Spatial organization of genome and transcriptome
Recent studies suggest that genes are spatially organized; where they are and how they are organized are important for their transcription activities. To test this hypothesis, we are developing new imaging techniques to visualize chromosomal DNA conformation and transcription activity in individual cells. The first set of DNA localization markers we developed allowed us to probe the dynamics of transcription factor-mediated DNA looping in live E. coli cells, and relate to transcription activity of the gene it controls. We are currently developing new superresolution methods to probe both genome organization and transcription activity in both bacterial and eukaryotic stem cells. We expect this line of work to provide new insight into the spatial regulation of transcription.
- RNA polymerase organizes into distinct spatial clusters independent of ribosomal RNA transcription in E. coli. bioRxiv. 2018 May; doi: https://doi.org/10.1101/320481.
- Spatial organization of transcription in bacterial cells. Trends Genet. 2014 Jul;30(7):287-97. doi: 10.1016/j.tig.2014.04.008. Epub 2014 May 23.
- Transcription-factor-mediated DNA looping probed by high-resolution, single-molecule imaging in live E. coli cells. PLoS Biol. 2013;11(6):e1001591.
Developing cool imaging and analysis tools
Single-molecule localization based superresolution imaging has opened a wide door for biologists to explore the structures and dynamics of cellular assemblies at unprecedented resolutions. We develop computational methods and quantitative imaging analyses to counter blinking behaviors of fluorescent labels, correct confinement errors, and identify spatial features of cellular structures. Furthermore, we are developing new single-molecule imaging based assays to visualize the activity, localization and identity of protein factors and chromosomal DNA sequences.
- Asymmetric histone inheritance via strand-specific incorporation and biased replication fork movement. Nat Struct Mol Biol. 2019 Aug;26(8):732-743.
- Genetically encoded biosensors for visualizing live-cell biochemical activity at super-resolution.
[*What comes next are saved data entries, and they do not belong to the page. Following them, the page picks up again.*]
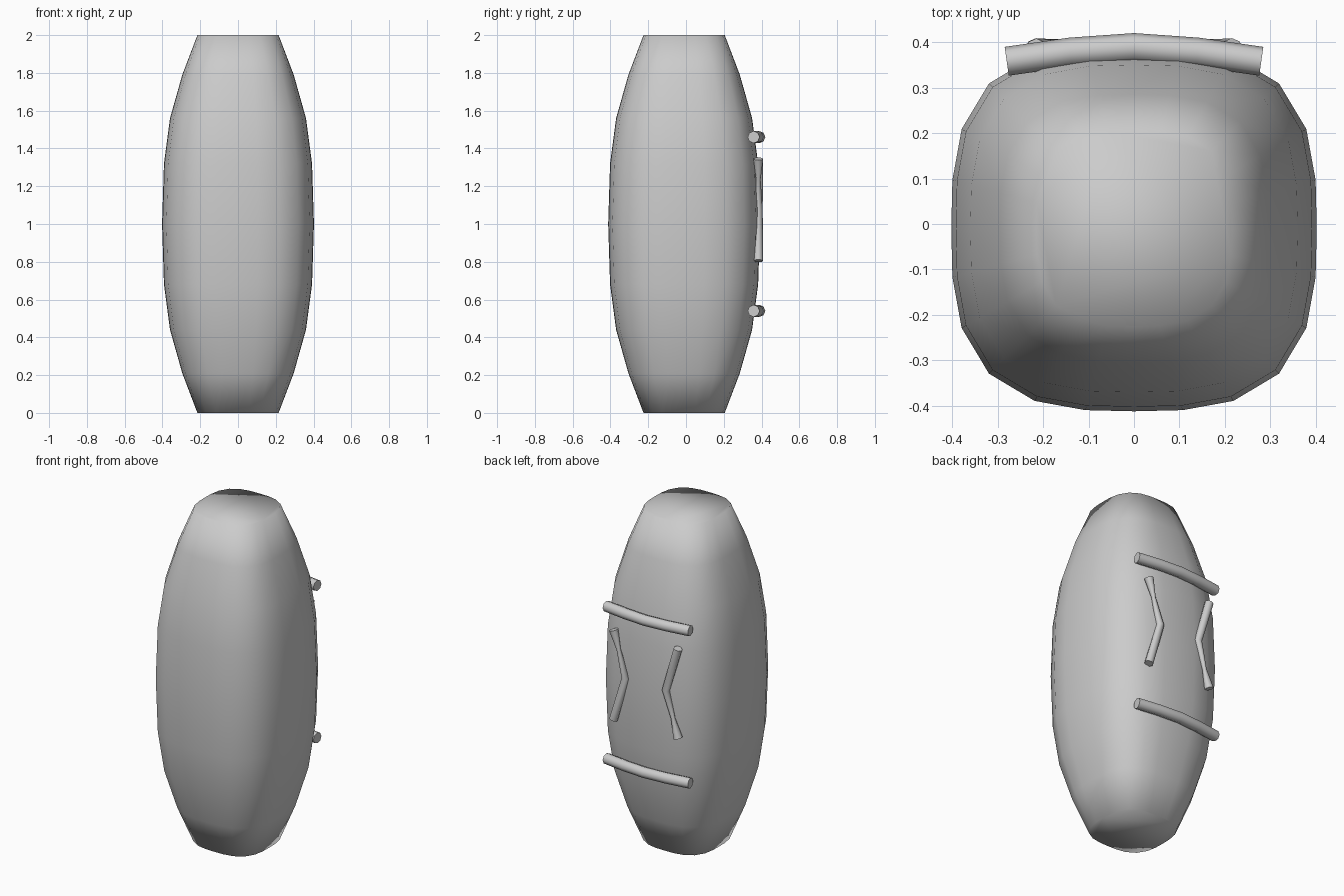
import bpy, bmesh, math
from mathutils import Vector

if "Cube" in bpy.data.objects:
    bpy.data.objects.remove(bpy.data.objects["Cube"])


def loft(name, rings, angle):
    """Skin a list of equal-length vertex rings and cap both ends."""
    bm = bmesh.new()
    vs = [[bm.verts.new(p) for p in r] for r in rings]
    n = len(vs[0])
    for a, b in zip(vs, vs[1:]):
        for i in range(n):
            j = (i + 1) % n
            bm.faces.new((a[i], a[j], b[j], b[i]))
    bm.faces.new(vs[0][::-1])
    bm.faces.new(vs[-1])
    bmesh.ops.recalc_face_normals(bm, faces=bm.faces)
    me = bpy.data.meshes.new(name)
    bm.to_mesh(me)
    bm.free()
    ob = bpy.data.objects.new(name, me)
    bpy.context.collection.objects.link(ob)
    bpy.ops.object.select_all(action='DESELECT')
    ob.select_set(True)
    bpy.context.view_layer.objects.active = ob
    bpy.ops.object.shade_smooth_by_angle(angle=math.radians(angle))
    return ob


def squircle(rx, ry, cy, z, n=24, power=3.0):
    """Rounded-square cross-section."""
    pts = []
    for i in range(n):
        t = 2 * math.pi * i / n
        c, s = math.cos(t), math.sin(t)
        k = (abs(c) ** power + abs(s) ** power) ** (-1 / power)
        pts.append((rx * k * c, cy + ry * k * s, z))
    return pts


def tube(name, path, radii, sides=8):
    """Round bar along a path with a radius at every point."""
    pts = [Vector(p) for p in path]
    rings = []
    for i, p in enumerate(pts):
        d = (pts[min(i + 1, len(pts) - 1)] - pts[max(i - 1, 0)]).normalized()
        u = Vector((0, 1, 0))
        u = (u - d * u.dot(d)).normalized()
        v = d.cross(u)
        rings.append([p + radii[i] * (math.cos(a) * u + math.sin(a) * v)
                      for a in (2 * math.pi * k / sides for k in range(sides))])
    return loft(name, rings, 50)


# Barrel-shaped body: (height, half width)
profile = [(0, 0.215), (0.21, 0.295), (0.44, 0.36), (0.68, 0.392), (1.0, 0.402),
           (1.32, 0.392), (1.56, 0.36), (1.79, 0.295), (2.0, 0.215)]
loft("body", [squircle(w, w, -0.01, z) for z, w in profile], 80)

# Horizontal bars across the back
for label, z in (("upper", 1.46), ("lower", 0.54)):
    path = [(x, y, z) for x, y in ((-0.28, 0.358), (-0.14, 0.378), (0, 0.388),
                                   (0.14, 0.378), (0.28, 0.358))]
    tube(label + "_back_bar", path, [0.032] * 5)

# Bent grips, each pinched in one half
for label, side in (("left", -1), ("right", 1)):
    path = [(side * x, 0.383, 1.075 + side * z) for x, z in
            ((0.215, -0.27), (0.135, 0.0), (0.182, 0.16), (0.215, 0.27))]
    tube(label + "_bent_grip", path, [0.025, 0.023, 0.012, 0.026])
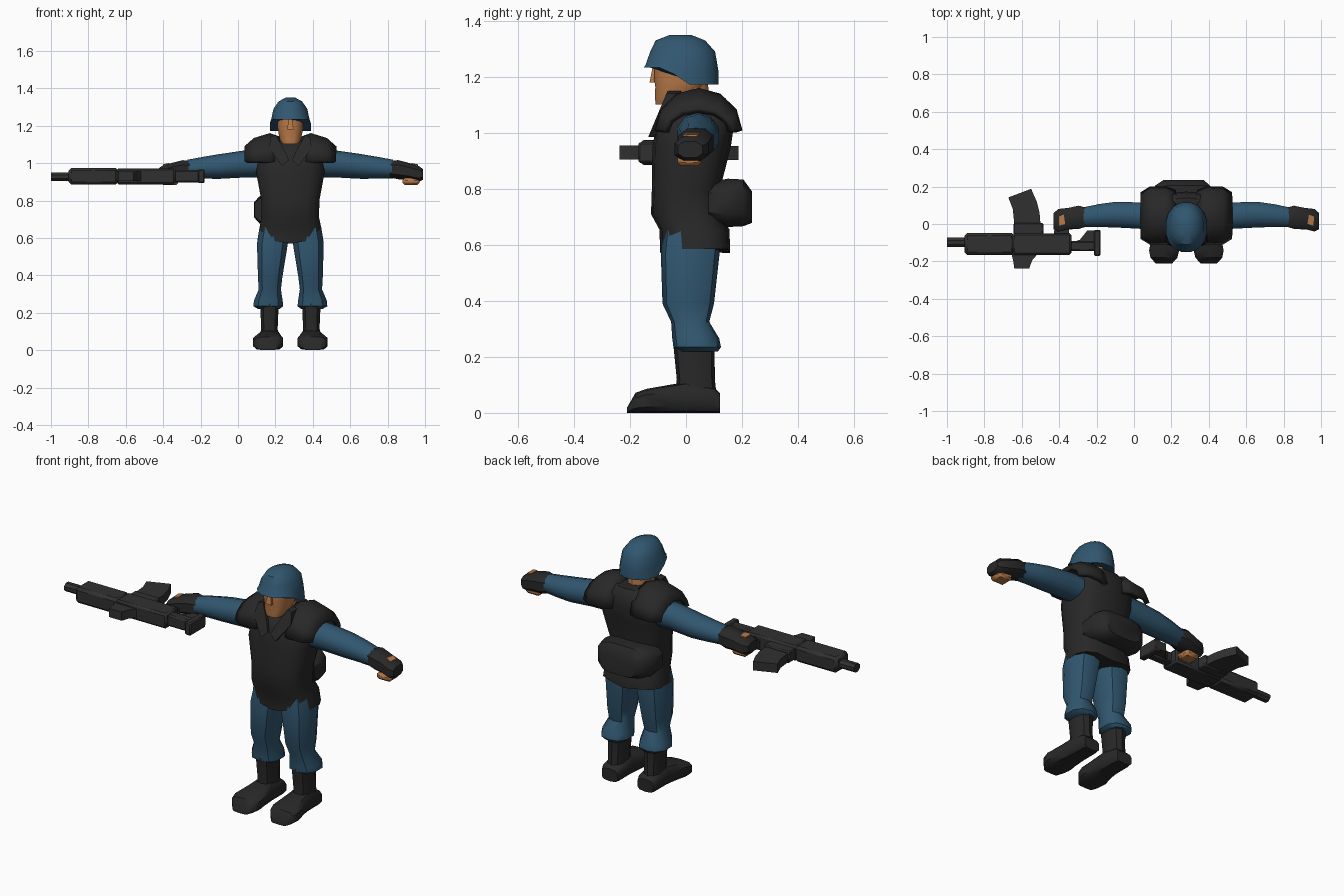
import bpy, bmesh, math

BODY_X = 0.28  # the figure stands off-centre, the rifle fills the other side


def material(name, rgb):
    m = bpy.data.materials.new(name)
    m.diffuse_color = (*rgb, 1)
    return m


BLUE = material("blue_cloth", (0.030, 0.094, 0.160))
BLACK = material("black_armour", (0.021, 0.021, 0.021))
GUN = material("gun_grey", (0.030, 0.030, 0.031))
SKIN = material("skin", (0.47, 0.19, 0.065))


def make(name, verts, faces, mat, x=BODY_X, mirror=False, solid=0, angle=40):
    me = bpy.data.meshes.new(name)
    me.from_pydata(verts, [], faces)
    bm = bmesh.new()
    bm.from_mesh(me)
    bmesh.ops.recalc_face_normals(bm, faces=bm.faces)
    bm.to_mesh(me)
    bm.free()
    me.materials.append(mat)
    ob = bpy.data.objects.new(name, me)
    bpy.context.collection.objects.link(ob)
    ob.location.x = x
    bpy.ops.object.select_all(action='DESELECT')
    ob.select_set(True)
    bpy.context.view_layer.objects.active = ob
    bpy.ops.object.shade_smooth_by_angle(angle=math.radians(angle))
    if solid:
        s = ob.modifiers.new("thickness", 'SOLIDIFY')
        s.thickness, s.offset = solid, 0
    if mirror:
        m = ob.modifiers.new("mirror", 'MIRROR')
        m.use_clip = m.use_mirror_merge = False
    return ob


def loft(name, axis, rings, mat, n=10, p=2.0, edit=None, **kw):
    """Rings are (position, centre u, centre v, radius u, radius v)."""
    verts, faces = [], []
    for r, (t, cu, cv, ru, rv) in enumerate(rings):
        for i in range(n):
            a = 2 * math.pi * (i + 0.5) / n
            c, s = math.cos(a), math.sin(a)
            u = cu + ru * math.copysign(abs(c) ** (2 / p), c)
            v = cv + rv * math.copysign(abs(s) ** (2 / p), s)
            co = [(t, u, v), (u, t, v), (u, v, t)][axis]
            verts.append(edit(r, co) if edit else co)
    for r in range(len(rings) - 1):
        for i in range(n):
            j = (i + 1) % n
            faces.append((r * n + i, r * n + j, (r + 1) * n + j, (r + 1) * n + i))
    faces.append(tuple(range(n)))
    faces.append(tuple(range(len(verts) - n, len(verts))))
    return make(name, verts, faces, mat, **kw)


def prism(name, pts, place, lo, hi, mat, **kw):
    """Extrude a 2D outline; place(a, b, depth) gives the 3D point."""
    n = len(pts)
    verts = [place(a, b, d) for d in (lo, hi) for a, b in pts]
    faces = [tuple(range(n)), tuple(range(n, 2 * n))]
    faces += [(i, (i + 1) % n, n + (i + 1) % n, n + i) for i in range(n)]
    return make(name, verts, faces, mat, **kw)


def box(name, x0, x1, y0, y1, z0, z1, mat, bevel=0, **kw):
    ob = prism(name, [(x0, y0), (x1, y0), (x1, y1), (x0, y1)],
               lambda a, b, d: (a, b, d), z0, z1, mat, **kw)
    if bevel:
        b = ob.modifiers.new("bevel", 'BEVEL')
        b.width, b.segments = bevel, 1
    return ob


# Trousers with gathered cuffs
loft("trouser_leg", 2, [
    (0.22, 0.115, 0.045, 0.060, 0.070), (0.235, 0.118, 0.040, 0.083, 0.085),
    (0.265, 0.118, 0.035, 0.080, 0.084), (0.325, 0.110, 0.015, 0.062, 0.068),
    (0.39, 0.108, 0.008, 0.068, 0.092), (0.57, 0.096, 0.015, 0.086, 0.105),
    (0.66, 0.085, 0.02, 0.080, 0.10)], BLUE, p=2.4, mirror=True)

# Boots
loft("boot_shaft", 2, [
    (0.03, 0.115, 0.035, 0.052, 0.078), (0.12, 0.112, 0.035, 0.046, 0.068),
    (0.25, 0.112, 0.028, 0.052, 0.074)], BLACK, p=2.4, mirror=True)
loft("boot_foot", 1, [
    (0.122, 0.112, 0.035, 0.050, 0.035), (0.10, 0.112, 0.045, 0.058, 0.045),
    (0.0, 0.112, 0.055, 0.060, 0.055), (-0.06, 0.114, 0.050, 0.068, 0.050),
    (-0.14, 0.119, 0.043, 0.083, 0.043), (-0.18, 0.120, 0.036, 0.074, 0.036),
    (-0.21, 0.120, 0.010, 0.046, 0.010)], BLACK, p=3.5, mirror=True)

# Armoured vest
loft("vest", 2, [
    (0.57, 0, 0.033, 0.180, 0.125), (0.655, 0, 0.030, 0.168, 0.125),
    (0.71, 0, 0.000, 0.156, 0.125), (0.80, 0, 0.000, 0.158, 0.122),
    (0.95, 0, 0.020, 0.186, 0.140), (1.04, 0, 0.035, 0.178, 0.138),
    (1.09, 0, 0.045, 0.140, 0.120), (1.125, 0, 0.065, 0.085, 0.075)],
    BLACK, n=14, p=2.9,
    edit=lambda r, c: (c[0], c[1], c[2] + 0.015) if r == 0 and abs(c[0]) > 0.1 else c)

# Pouch on the lower back
loft("back_pouch", 1, [
    (0.08, -0.025, 0.75, 0.17, 0.075), (0.15, -0.025, 0.75, 0.172, 0.088),
    (0.205, -0.02, 0.75, 0.150, 0.085), (0.235, -0.015, 0.735, 0.110, 0.058)],
    BLACK, n=12, p=3.5)

# Shoulder guards: arches that drop toward the outside
arch, COLS = [], 7
for x, ry, h in [(0.06, 0.125, 0.125), (0.11, 0.145, 0.143),
                 (0.19, 0.145, 0.118), (0.238, 0.115, 0.075)]:
    for i in range(COLS):
        a = math.pi * i / (COLS - 1)
        arch.append((x, 0.045 + ry * math.cos(a), 1.005 + h * math.sin(a)))
quads = [(r * COLS + i, r * COLS + i + 1, (r + 1) * COLS + i + 1, (r + 1) * COLS + i)
         for r in range(3) for i in range(COLS - 1)]
make("shoulder_guard", arch, quads, BLACK, mirror=True, solid=0.025)

# Collar flaps, leaning back toward the neck
prism("collar_flap",
      [(0.008, 1.015), (0.045, 0.985), (0.115, 1.08), (0.105, 1.14), (0.078, 1.15), (0.03, 1.065)],
      lambda a, b, d: (a, d + (b - 0.985) * 0.42, b), -0.135, -0.085, BLACK, mirror=True)

# Sleeves, gloves and the bare fingers under the fist
loft("sleeve", 0, [
    (0.10, 0.040, 1.000, 0.080, 0.075), (0.25, 0.045, 0.995, 0.074, 0.072),
    (0.38, 0.050, 0.982, 0.072, 0.066), (0.47, 0.045, 0.975, 0.064, 0.058),
    (0.55, 0.036, 0.968, 0.056, 0.050)], BLUE, mirror=True)
loft("glove", 0, [
    (0.53, 0.036, 0.967, 0.052, 0.046), (0.575, 0.036, 0.965, 0.066, 0.054),
    (0.63, 0.030, 0.955, 0.060, 0.050), (0.685, 0.020, 0.942, 0.064, 0.046),
    (0.71, 0.015, 0.940, 0.046, 0.030)], BLACK, n=8, p=2.6, mirror=True)
box("fingers", 0.60, 0.69, -0.03, 0.055, 0.882, 0.92, SKIN, bevel=0.012, mirror=True)
prism("glove_opening", [(0.648, 0.0), (0.68, -0.01), (0.682, 0.04), (0.655, 0.05)],
      lambda a, b, d: (a, b, d - 0.2 * (a - 0.66)), 0.992, 0.998, SKIN, mirror=True)

# Neck, head and nose
loft("neck", 2, [(1.04, 0, 0.02, 0.062, 0.075), (1.20, 0, 0.015, 0.055, 0.06)], SKIN)
loft("head", 2, [
    (1.102, 0, -0.070, 0.042, 0.040), (1.125, 0, -0.045, 0.058, 0.067),
    (1.165, 0, -0.022, 0.066, 0.090), (1.19, 0, -0.020, 0.070, 0.096),
    (1.26, 0, -0.020, 0.072, 0.092)], SKIN, n=12, p=2.7)
prism("nose", [(-0.018, 1.18), (0.018, 1.18), (0.009, 1.235), (-0.009, 1.235)],
      lambda a, b, d: (a, d + (b - 1.18) * 0.2, b), -0.130, -0.10, SKIN)


# Helmet, with a raised front brim and lower ear and neck cover
def brim(r, c):
    if r > 1:
        return c
    t = min(1, max(0, (-0.015 - c[1]) / 0.05))
    return (c[0], c[1], c[2] + (0.062, 0.022)[r] * t)


loft("helmet", 2, [
    (1.172, 0, -0.017, 0.112, 0.135), (1.222, 0, -0.014, 0.104, 0.132),
    (1.29, 0, -0.012, 0.092, 0.118), (1.33, 0, -0.020, 0.064, 0.090),
    (1.35, 0, -0.020, 0.026, 0.038)], BLUE, n=16, p=2.2, edit=brim)

# Rifle, lying on its side with the magazine pointing backward
loft("rifle_barrel", 0, [(-1.0, -0.098, 0.928, 0.028, 0.025),
                         (-0.88, -0.098, 0.928, 0.028, 0.025)], GUN, n=8, x=0)
box("rifle_handguard", -0.905, -0.64, -0.165, -0.048, 0.885, 0.974, GUN, 0.014, x=0)
box("rifle_receiver", -0.65, -0.335, -0.165, -0.05, 0.887, 0.972, GUN, 0.010, x=0)
box("rifle_magazine_well", -0.645, -0.485, -0.06, 0.005, 0.895, 0.962, GUN, 0.006, x=0)


def flat(a, b, d):
    return (a, b, d)


prism("rifle_magazine", [(-0.64, 0.0), (-0.50, 0.0), (-0.505, 0.06), (-0.52, 0.12),
                         (-0.55, 0.188), (-0.672, 0.142), (-0.648, 0.08)],
      flat, 0.903, 0.953, GUN, x=0)
prism("rifle_sight", [(-0.655, -0.16), (-0.515, -0.16), (-0.545, -0.195), (-0.56, -0.238),
                      (-0.64, -0.238), (-0.645, -0.2)], flat, 0.905, 0.954, GUN, x=0)
prism("rifle_grip", [(-0.43, -0.06), (-0.345, -0.06), (-0.355, 0.05), (-0.415, 0.05)],
      flat, 0.907, 0.950, GUN, x=0)
box("rifle_stock", -0.345, -0.19, -0.145, -0.092, 0.897, 0.962, GUN, 0.008, x=0)
prism("rifle_stock_heel", [(-0.335, -0.10), (-0.18, -0.10), (-0.18, -0.035), (-0.25, -0.035),
                           (-0.29, -0.085)], flat, 0.905, 0.955, GUN, x=0)
box("rifle_butt_plate", -0.215, -0.178, -0.17, -0.032, 0.893, 0.966, GUN, 0.006, x=0)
Nat Methods. 2017 Apr;14(4):427-434.
- Reduction of Confinement Error in Single-Molecule Tracking in Live Bacterial Cells Using SPICER. Biophys J. 2017 Feb 28;112(4):568-574.
- Optical and force nanoscopy in microbiology. Nat Microbiol. 2016 Oct 26;1(11):16186. doi: 10.1038/nmicrobiol.2016.186.